RECORDS TO PROCESS Start Marker

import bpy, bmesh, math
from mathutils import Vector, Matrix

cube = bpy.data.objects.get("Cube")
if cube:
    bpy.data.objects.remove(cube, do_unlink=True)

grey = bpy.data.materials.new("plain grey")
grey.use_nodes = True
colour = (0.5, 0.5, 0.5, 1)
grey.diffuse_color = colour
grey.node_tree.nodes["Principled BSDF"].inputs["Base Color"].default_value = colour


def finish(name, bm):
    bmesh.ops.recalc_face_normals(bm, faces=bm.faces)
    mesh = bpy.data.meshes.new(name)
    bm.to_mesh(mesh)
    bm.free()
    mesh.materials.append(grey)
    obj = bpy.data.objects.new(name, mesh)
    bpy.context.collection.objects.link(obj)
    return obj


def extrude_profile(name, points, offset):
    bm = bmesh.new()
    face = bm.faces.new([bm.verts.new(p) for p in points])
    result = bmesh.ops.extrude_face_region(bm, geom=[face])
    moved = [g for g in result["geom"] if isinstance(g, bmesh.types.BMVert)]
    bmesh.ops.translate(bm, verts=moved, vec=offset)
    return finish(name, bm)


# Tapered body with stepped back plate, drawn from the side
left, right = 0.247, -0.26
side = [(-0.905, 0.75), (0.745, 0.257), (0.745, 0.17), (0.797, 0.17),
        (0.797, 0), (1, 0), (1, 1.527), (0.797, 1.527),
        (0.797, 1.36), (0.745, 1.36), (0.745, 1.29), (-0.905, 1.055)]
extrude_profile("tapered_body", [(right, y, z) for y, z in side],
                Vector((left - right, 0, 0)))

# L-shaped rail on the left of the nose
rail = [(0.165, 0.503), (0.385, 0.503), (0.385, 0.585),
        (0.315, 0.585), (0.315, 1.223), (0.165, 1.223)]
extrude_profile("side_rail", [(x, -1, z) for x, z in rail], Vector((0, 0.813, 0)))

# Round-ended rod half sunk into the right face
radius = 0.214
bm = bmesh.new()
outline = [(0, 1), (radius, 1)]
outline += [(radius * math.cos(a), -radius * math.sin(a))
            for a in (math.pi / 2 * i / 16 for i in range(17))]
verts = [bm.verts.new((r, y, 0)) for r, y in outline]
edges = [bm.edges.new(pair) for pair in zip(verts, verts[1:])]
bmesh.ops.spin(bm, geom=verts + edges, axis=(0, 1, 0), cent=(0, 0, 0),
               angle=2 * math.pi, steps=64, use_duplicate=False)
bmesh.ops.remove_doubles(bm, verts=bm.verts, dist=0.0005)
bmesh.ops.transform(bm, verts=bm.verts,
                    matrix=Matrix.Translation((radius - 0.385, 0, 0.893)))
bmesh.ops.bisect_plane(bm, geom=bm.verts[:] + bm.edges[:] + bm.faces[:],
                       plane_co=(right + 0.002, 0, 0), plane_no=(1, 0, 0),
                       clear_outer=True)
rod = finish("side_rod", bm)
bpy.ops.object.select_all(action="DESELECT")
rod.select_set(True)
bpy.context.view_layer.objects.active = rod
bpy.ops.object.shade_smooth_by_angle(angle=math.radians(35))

RECORDS TO PROCESS End Marker

### TASK ITEM
The lines from the first of the entries through the line holding "(0.315, 0.585), (0.315, 1.223), (0.165, 1.223)]" are to be restated word for word, and no others.

### RESPONSE BELOW
import bpy, bmesh, math
from mathutils import Vector, Matrix

cube = bpy.data.objects.get("Cube")
if cube:
    bpy.data.objects.remove(cube, do_unlink=True)

grey = bpy.data.materials.new("plain grey")
grey.use_nodes = True
colour = (0.5, 0.5, 0.5, 1)
grey.diffuse_color = colour
grey.node_tree.nodes["Principled BSDF"].inputs["Base Color"].default_value = colour


def finish(name, bm):
    bmesh.ops.recalc_face_normals(bm, faces=bm.faces)
    mesh = bpy.data.meshes.new(name)
    bm.to_mesh(mesh)
    bm.free()
    mesh.materials.append(grey)
    obj = bpy.data.objects.new(name, mesh)
    bpy.context.collection.objects.link(obj)
    return obj


def extrude_profile(name, points, offset):
    bm = bmesh.new()
    face = bm.faces.new([bm.verts.new(p) for p in points])
    result = bmesh.ops.extrude_face_region(bm, geom=[face])
    moved = [g for g in result["geom"] if isinstance(g, bmesh.types.BMVert)]
    bmesh.ops.translate(bm, verts=moved, vec=offset)
    return finish(name, bm)


# Tapered body with stepped back plate, drawn from the side
left, right = 0.247, -0.26
side = [(-0.905, 0.75), (0.745, 0.257), (0.745, 0.17), (0.797, 0.17),
        (0.797, 0), (1, 0), (1, 1.527), (0.797, 1.527),
        (0.797, 1.36), (0.745, 1.36), (0.745, 1.29), (-0.905, 1.055)]
extrude_profile("tapered_body", [(right, y, z) for y, z in side],
                Vector((left - right, 0, 0)))

# L-shaped rail on the left of the nose
rail = [(0.165, 0.503), (0.385, 0.503), (0.385, 0.585),
        (0.315, 0.585), (0.315, 1.223), (0.165, 1.223)]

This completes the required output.